A female wearing a doctor's uniform, and the word expert are used as researchers have suggested that the credibility and expertise of the person who delivers the argument is very important in determining how persuasive the argument is. Source expertise is found to be especially significant in influencing the persuasiveness of quantitative info (the fact about drinkers are 21% less likely than non-drinkers to experience heart conditions) when presented as a peripheral cue (Artz and Tybout, 1999).
The female chosen is also be considered to be physically attractive, and her physical attractiveness is also one of the determinants of the persuasiveness of the argument. It has been found that the strength of the argument does not affect persuasiveness if the deliverer of the argument is highly attractive (Pallak, 1983).
The use of rhetorical questions (where the answer is implicit within the question) as the start allowed the advertisement to grab the audiences' attention and have the audiences focus their attention on the topic (in this case, drinking moderately). It has been found that rhetorical questions elicit judgement from people on the specific topic. Relevant information is also found to be crucial for judgement to be made (Howard, 1990). However, when topic is of high personal relevance (which it is in this case as everyone are prone to risks of heart conditions), arguments can be made more persuasive by rhetorical questions if they are weak, hence only small amount of facts are provided and only facts that support the arguments are provided (Petty et al., 1981).
Gémes, K., Janszky, I., Ahnve, S., László, K. D., Laugsand, L. E., Vatten, L. J., Mukamal, K. J. (2016). Light-to-moderate drinking and incident heart failure - the norwegian hunt study. International Journal of Cardiology, 203, 553-560
Artz, N., Tybout, A. M. (1999). The moderating impact of quantitative information on the relationship between source credibility and persuasion: a persuasion knowledge model interpretation. Marketing Letters, 10, 51-62
Howard, D. J. (1990). Rhetorical question effects on message processing and persuasion: the role of information availability and the elicitation of judgement. Journal of Experimental Social Psychology, 26, 217-239
Pallak, S. R. (1983). Salience of communicator's physical attractiveness and persuasion: a heuristic versus systematic processing interpretation. Social Cognition, 2, 158-170

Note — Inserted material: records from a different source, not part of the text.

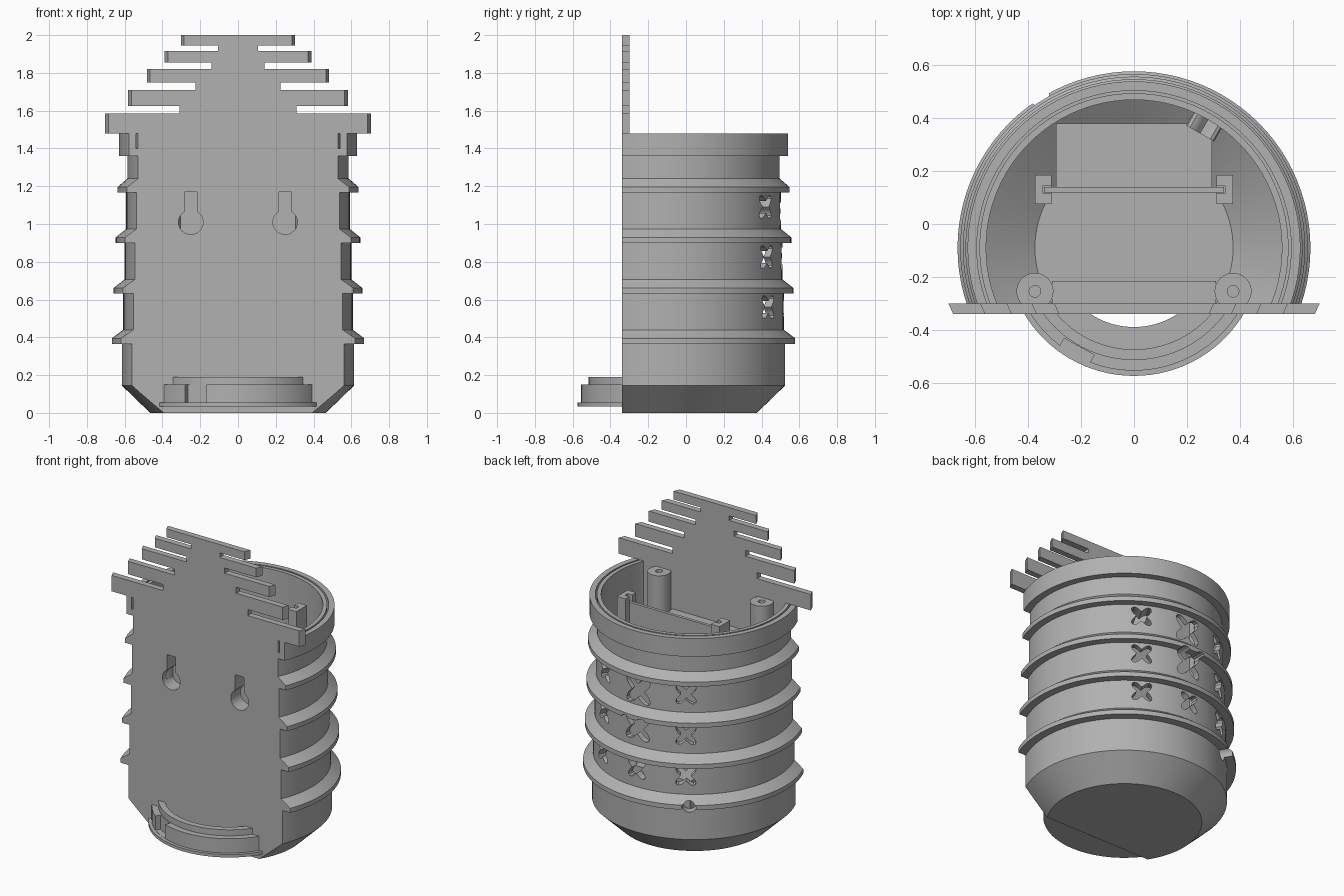
import bpy, bmesh
from math import sin, cos, pi, radians
from mathutils import Matrix, Vector

cube = bpy.data.objects.get("Cube")
if cube:
    bpy.data.objects.remove(cube, do_unlink=True)

grey = bpy.data.materials.new("plain_grey")
grey.use_nodes = True
GREY = (0.44, 0.44, 0.44, 1)
grey.diffuse_color = GREY
grey.node_tree.nodes["Principled BSDF"].inputs["Base Color"].default_value = GREY

AXIS_Y = -0.09            # centre line of the round cup
FRONT, INNER = -0.34, -0.30   # two faces of the flat wall


def finish(name, bm):
    bmesh.ops.recalc_face_normals(bm, faces=bm.faces)
    mesh = bpy.data.meshes.new(name)
    bm.to_mesh(mesh)
    bm.free()
    mesh.materials.append(grey)
    ob = bpy.data.objects.new(name, mesh)
    bpy.context.collection.objects.link(ob)
    return ob


def revolve(name, profile, closed=False, cut_y=None, keep_back=True):
    """Spin (radius, z) points round the cup axis, optionally sliced flat."""
    bm = bmesh.new()
    vs = [bm.verts.new((r, AXIS_Y, z)) for r, z in profile]
    pairs = list(zip(vs, vs[1:])) + ([(vs[-1], vs[0])] if closed else [])
    edges = [bm.edges.new(p) for p in pairs]
    bmesh.ops.spin(bm, geom=vs + edges, cent=(0, AXIS_Y, 0), axis=(0, 0, 1),
                   angle=2 * pi, steps=96)
    bmesh.ops.remove_doubles(bm, verts=bm.verts, dist=1e-4)
    if cut_y is not None:
        res = bmesh.ops.bisect_plane(bm, geom=bm.verts[:] + bm.edges[:] + bm.faces[:],
                                     plane_co=(0, cut_y, 0), plane_no=(0, 1, 0),
                                     clear_inner=keep_back, clear_outer=not keep_back)
        rim = [e for e in res["geom_cut"] if isinstance(e, bmesh.types.BMEdge)]
        bmesh.ops.triangle_fill(bm, edges=rim, use_beauty=True)
    return finish(name, bm)


def prism(name, points, matrix, depth):
    """Extrude a flat outline along its local z."""
    bm = bmesh.new()
    face = bm.faces.new([bm.verts.new((x, y, 0)) for x, y in points])
    new = bmesh.ops.extrude_face_region(bm, geom=[face])["geom"]
    bmesh.ops.translate(bm, vec=(0, 0, depth),
                        verts=[v for v in new if isinstance(v, bmesh.types.BMVert)])
    bmesh.ops.transform(bm, matrix=matrix, verts=bm.verts)
    return finish(name, bm)


def box(name, x, y, z, turn=None):
    pts = [(x[0], y[0]), (x[1], y[0]), (x[1], y[1]), (x[0], y[1])]
    return prism(name, pts, (turn or Matrix()) @ Matrix.Translation((0, 0, z[0])), z[1] - z[0])


def circle(r, n=32, cx=0, cy=0):
    return [(cx + r * cos(2 * pi * i / n), cy + r * sin(2 * pi * i / n)) for i in range(n)]


def carve(ob, cutters, operation='DIFFERENCE'):
    for c in cutters:
        mod = ob.modifiers.new("carve", 'BOOLEAN')
        mod.operation, mod.object, mod.solver = operation, c, 'EXACT'
    bpy.context.view_layer.update()
    dg = bpy.context.evaluated_depsgraph_get()
    mesh = bpy.data.meshes.new_from_object(ob.evaluated_get(dg))
    ob.modifiers.clear()
    ob.data = mesh
    for c in cutters:
        bpy.data.objects.remove(c, do_unlink=True)


# Cup: sloped foot, four tapering hoops and a thick rim
profile = [(0, 0), (0.465, 0), (0.615, 0.145)]
body_r = [0.615, 0.608, 0.6, 0.592, 0.585]
for i in range(4):
    z = 0.365 + 0.267 * i
    hoop = 0.668 - 0.01 * i
    profile += [(body_r[i], z), (hoop, z), (hoop, z + 0.03), (body_r[i + 1], z + 0.075)]
profile += [(0.585, 1.36), (0.63, 1.36), (0.63, 1.48), (0, 1.48)]
cup = revolve("cup", profile, cut_y=FRONT)
cavity = revolve("cavity_cutter", [(0, 0.04), (0.375, 0.04), (0.56, 0.17), (0.56, 1.6), (0, 1.6)],
                 cut_y=INNER)
groove = revolve("groove_cutter", [(0.585, 1.4), (0.595, 1.4), (0.595, 1.55), (0.585, 1.55)],
                 closed=True)
carve(cup, [cavity, groove])

# Raised pad behind the hanging slots
pad = box("slot_pad", (-0.31, 0.31), (INNER - 0.02, -0.215), (0.9, 1.22))
carve(cup, [pad], 'UNION')


def outward(angle, z, r):
    """Frame whose local z points out of the cup; angle measured from the back."""
    d = Vector((sin(angle), cos(angle), 0))
    side = Vector((-cos(angle), sin(angle), 0))
    m = Matrix((side, Vector((0, 0, 1)), d)).transposed().to_4x4()
    return Matrix.Translation(Vector((0, AXIS_Y, z)) + d * r) @ m


# Four-petal vents in three columns, the middle one enlarged
def petals(scale):
    out = []
    for i in range(40):
        t = 2 * pi * i / 40
        r = scale * (0.056 - 0.024 * cos(4 * t))
        out.append((r * cos(t), r * sin(t)))
    return out


cutters = []
for deg in (-30, 0, 30):
    for z in (0.56, 0.825, 1.09):
        big = deg == 0 and z > 0.6
        zc = z if not big else 0.95 + (z - 0.9575) * 0.9
        cutters.append(prism("vent_cutter", petals(1.4 if big else 1),
                             outward(radians(deg), zc, 0.5), 0.25))
# Cable hole through the lowest hoop
cutters.append(prism("cable_cutter", circle(0.045), outward(radians(-32), 0.37, 0.5), 0.25))
# Keyhole hanging slots
facing_front = Matrix.Rotation(pi / 2, 4, 'X')
for x in (-0.25, 0.25):
    arc = [(0.065 * sin(radians(a)), -0.065 * cos(radians(a))) for a in range(-150, 151, 12)]
    key = [(x + u, 1.01 + v) for u, v in arc + [(0.032, 0.16), (-0.032, 0.16)]]
    cutters.append(prism("keyhole_cutter", key,
                         Matrix.Translation((0, -0.24, 0)) @ facing_front, 0.2))
carve(cup, cutters)

# Stepped crest of slats above the wall: (bottom, top, half width, neck half width above)
slats = [(1.48, 1.585, 0.685, 0.31), (1.625, 1.71, 0.565, 0.225), (1.75, 1.82, 0.465, 0.14),
         (1.855, 1.915, 0.37, 0.105), (1.945, 2.0, 0.285, None)]
right = []
for bottom, top, half, neck in slats:
    right += [(half, bottom), (half, top)]
    if neck:
        nxt = slats[slats.index((bottom, top, half, neck)) + 1][0]
        right += [(neck, top), (neck, nxt)]
outline = right + [(-x, z) for x, z in reversed(right)]
crest = prism("slatted_crest", outline,
              Matrix.Translation((0, INNER, 0)) @ facing_front, INNER - FRONT)
halves = [s[2] for s in slats]
for v in crest.data.vertices:      # slanted slat ends
    if v.co.y > FRONT + 0.02 and any(abs(abs(v.co.x) - h) < 1e-3 for h in halves):
        v.co.x += 0.018 if v.co.x > 0 else -0.018

# Screw posts and board guides inside
for s, side in ((-1, "right"), (1, "left")):
    post = prism(side + "_screw_post", circle(0.07, cx=s * 0.375, cy=-0.255),
                 Matrix.Translation((0, 0, 0.05)), 1.42)
    hole = prism("hole_cutter", circle(0.022, 20, s * 0.375, -0.255),
                 Matrix.Translation((0, 0, 1.2)), 0.4)
    clip = box("clip_cutter", (-0.5, 0.5), (INNER - 0.3, INNER), (0, 2))
    carve(post, [hole, clip])
    guide = box(side + "_board_guide", sorted((s * 0.312, s * 0.375)), (0.075, 0.185), (0.1, 1.47))
    slot = box("slot_cutter", sorted((s * 0.29, s * 0.345)), (0.115, 0.145), (0.15, 1.6))
    carve(guide, [slot])
box("board", (-0.34, 0.34), (0.12, 0.14), (0.05, 1.43))
box("board_block", (-0.295, 0.295), (0.14, 0.38), (0.1, 0.5))

# Twist-lock collar showing through the front of the foot
collar = revolve("twist_lock_collar",
                 [(0.3, 0.035), (0.485, 0.035), (0.485, 0.055), (0.465, 0.055), (0.465, 0.15),
                  (0.425, 0.15), (0.425, 0.19), (0.385, 0.19), (0.385, 0.06), (0.3, 0.06)],
                 closed=True, cut_y=FRONT + 0.005, keep_back=False)
turn = Matrix.Translation((0, AXIS_Y, 0)) @ Matrix.Rotation(radians(-29), 4, 'Z')
carve(collar, [box("lock_cutter", (-0.065, 0.065), (-0.6, -0.428), (0.056, 0.17), turn)])

# Smooth the round walls, keep the edges crisp
bpy.ops.object.select_all(action='DESELECT')
for ob in bpy.context.collection.objects:
    if ob.type == 'MESH' and grey.name in ob.data.materials:
        ob.select_set(True)
        bpy.context.view_layer.objects.active = ob
bpy.ops.object.shade_smooth_by_angle(angle=radians(25))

Petty, R. E., Cacioppo, J. T., Heesacker, M. (1981). Effects of rhetorical questions on persuasion: a cognitive response analysis. Journal of Personality and Social Psychology, 40, 432-440
Rowley, M. W. (1997). Channel and multiple sources: an examination of the effects of peripheral cues in persuasion.